▸ Your goal: Take the entries that follow and return exactly the lines from the one holding "for p in outline])" through the one holding "loops += [slot_loop(LIP", both included. Nothing else is needed.

•••

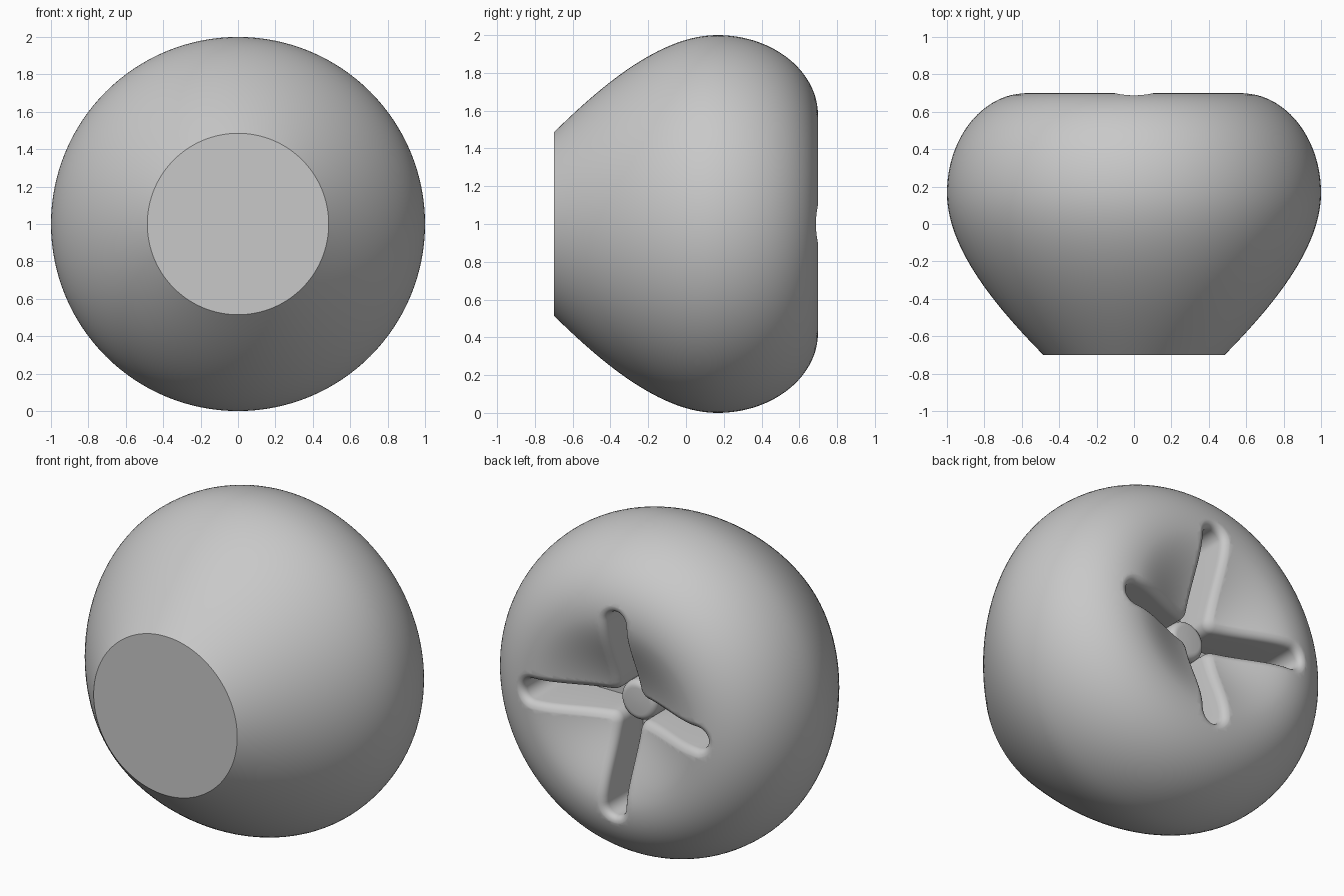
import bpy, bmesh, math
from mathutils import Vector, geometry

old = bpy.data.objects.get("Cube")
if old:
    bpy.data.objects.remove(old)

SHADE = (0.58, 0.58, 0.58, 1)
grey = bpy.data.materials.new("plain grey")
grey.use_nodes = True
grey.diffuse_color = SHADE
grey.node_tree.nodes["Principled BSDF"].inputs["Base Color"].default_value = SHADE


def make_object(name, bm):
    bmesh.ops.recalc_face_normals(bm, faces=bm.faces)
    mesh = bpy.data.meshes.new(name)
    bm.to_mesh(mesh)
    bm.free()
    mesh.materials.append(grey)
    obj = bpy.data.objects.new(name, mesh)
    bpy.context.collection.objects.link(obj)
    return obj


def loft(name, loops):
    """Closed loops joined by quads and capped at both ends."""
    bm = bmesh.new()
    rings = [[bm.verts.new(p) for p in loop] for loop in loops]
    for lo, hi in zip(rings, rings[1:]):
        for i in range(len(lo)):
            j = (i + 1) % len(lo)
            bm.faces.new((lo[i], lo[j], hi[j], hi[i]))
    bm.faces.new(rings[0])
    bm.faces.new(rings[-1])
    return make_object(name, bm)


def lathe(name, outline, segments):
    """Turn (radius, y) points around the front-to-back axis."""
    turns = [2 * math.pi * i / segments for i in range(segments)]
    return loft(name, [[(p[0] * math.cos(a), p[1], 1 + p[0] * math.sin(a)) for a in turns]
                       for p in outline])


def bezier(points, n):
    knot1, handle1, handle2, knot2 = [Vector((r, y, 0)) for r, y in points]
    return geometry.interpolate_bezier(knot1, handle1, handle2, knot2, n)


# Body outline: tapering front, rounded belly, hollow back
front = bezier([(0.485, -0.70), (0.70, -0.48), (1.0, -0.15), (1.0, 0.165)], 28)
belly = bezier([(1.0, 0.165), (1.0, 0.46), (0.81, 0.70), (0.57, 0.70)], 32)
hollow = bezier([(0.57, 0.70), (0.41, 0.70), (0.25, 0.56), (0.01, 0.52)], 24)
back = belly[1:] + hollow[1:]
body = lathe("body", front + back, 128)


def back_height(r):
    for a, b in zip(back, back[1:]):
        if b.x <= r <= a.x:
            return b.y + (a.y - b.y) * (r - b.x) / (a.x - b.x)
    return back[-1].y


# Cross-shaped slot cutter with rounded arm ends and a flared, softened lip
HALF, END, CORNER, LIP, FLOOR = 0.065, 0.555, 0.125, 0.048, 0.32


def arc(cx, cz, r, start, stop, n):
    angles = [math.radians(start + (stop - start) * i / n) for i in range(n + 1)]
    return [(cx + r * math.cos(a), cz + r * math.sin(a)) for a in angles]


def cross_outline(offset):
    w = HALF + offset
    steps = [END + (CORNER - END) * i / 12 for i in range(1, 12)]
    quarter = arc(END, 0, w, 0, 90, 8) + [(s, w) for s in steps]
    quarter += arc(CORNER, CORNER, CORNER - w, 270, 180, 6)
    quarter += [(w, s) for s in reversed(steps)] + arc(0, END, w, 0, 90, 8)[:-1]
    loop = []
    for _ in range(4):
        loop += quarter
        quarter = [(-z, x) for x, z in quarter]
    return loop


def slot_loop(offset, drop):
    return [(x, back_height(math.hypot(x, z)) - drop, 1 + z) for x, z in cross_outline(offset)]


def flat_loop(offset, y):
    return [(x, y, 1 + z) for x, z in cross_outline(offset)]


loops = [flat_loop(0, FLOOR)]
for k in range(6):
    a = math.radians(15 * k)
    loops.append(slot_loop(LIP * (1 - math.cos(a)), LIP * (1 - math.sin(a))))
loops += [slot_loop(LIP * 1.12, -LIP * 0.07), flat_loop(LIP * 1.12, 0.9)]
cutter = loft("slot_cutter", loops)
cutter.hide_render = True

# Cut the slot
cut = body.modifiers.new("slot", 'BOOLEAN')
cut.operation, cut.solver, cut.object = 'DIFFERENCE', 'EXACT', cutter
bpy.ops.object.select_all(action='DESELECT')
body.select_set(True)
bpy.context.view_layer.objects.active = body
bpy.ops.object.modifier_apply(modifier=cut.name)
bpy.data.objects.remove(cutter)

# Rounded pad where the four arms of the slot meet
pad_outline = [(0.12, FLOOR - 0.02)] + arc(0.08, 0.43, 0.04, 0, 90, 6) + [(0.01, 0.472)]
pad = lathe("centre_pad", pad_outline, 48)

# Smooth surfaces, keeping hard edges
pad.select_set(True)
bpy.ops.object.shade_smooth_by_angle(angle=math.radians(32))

•••

▸ Completed task:
                       for p in outline])


def bezier(points, n):
    knot1, handle1, handle2, knot2 = [Vector((r, y, 0)) for r, y in points]
    return geometry.interpolate_bezier(knot1, handle1, handle2, knot2, n)


# Body outline: tapering front, rounded belly, hollow back
front = bezier([(0.485, -0.70), (0.70, -0.48), (1.0, -0.15), (1.0, 0.165)], 28)
belly = bezier([(1.0, 0.165), (1.0, 0.46), (0.81, 0.70), (0.57, 0.70)], 32)
hollow = bezier([(0.57, 0.70), (0.41, 0.70), (0.25, 0.56), (0.01, 0.52)], 24)
back = belly[1:] + hollow[1:]
body = lathe("body", front + back, 128)


def back_height(r):
    for a, b in zip(back, back[1:]):
        if b.x <= r <= a.x:
            return b.y + (a.y - b.y) * (r - b.x) / (a.x - b.x)
    return back[-1].y


# Cross-shaped slot cutter with rounded arm ends and a flared, softened lip
HALF, END, CORNER, LIP, FLOOR = 0.065, 0.555, 0.125, 0.048, 0.32


def arc(cx, cz, r, start, stop, n):
    angles = [math.radians(start + (stop - start) * i / n) for i in range(n + 1)]
    return [(cx + r * math.cos(a), cz + r * math.sin(a)) for a in angles]


def cross_outline(offset):
    w = HALF + offset
    steps = [END + (CORNER - END) * i / 12 for i in range(1, 12)]
    quarter = arc(END, 0, w, 0, 90, 8) + [(s, w) for s in steps]
    quarter += arc(CORNER, CORNER, CORNER - w, 270, 180, 6)
    quarter += [(w, s) for s in reversed(steps)] + arc(0, END, w, 0, 90, 8)[:-1]
    loop = []
    for _ in range(4):
        loop += quarter
        quarter = [(-z, x) for x, z in quarter]
    return loop


def slot_loop(offset, drop):
    return [(x, back_height(math.hypot(x, z)) - drop, 1 + z) for x, z in cross_outline(offset)]


def flat_loop(offset, y):
    return [(x, y, 1 + z) for x, z in cross_outline(offset)]


loops = [flat_loop(0, FLOOR)]
for k in range(6):
    a = math.radians(15 * k)
    loops.append(slot_loop(LIP * (1 - math.cos(a)), LIP * (1 - math.sin(a))))
loops += [slot_loop(LIP * 1.12, -LIP * 0.07), flat_loop(LIP * 1.12, 0.9)]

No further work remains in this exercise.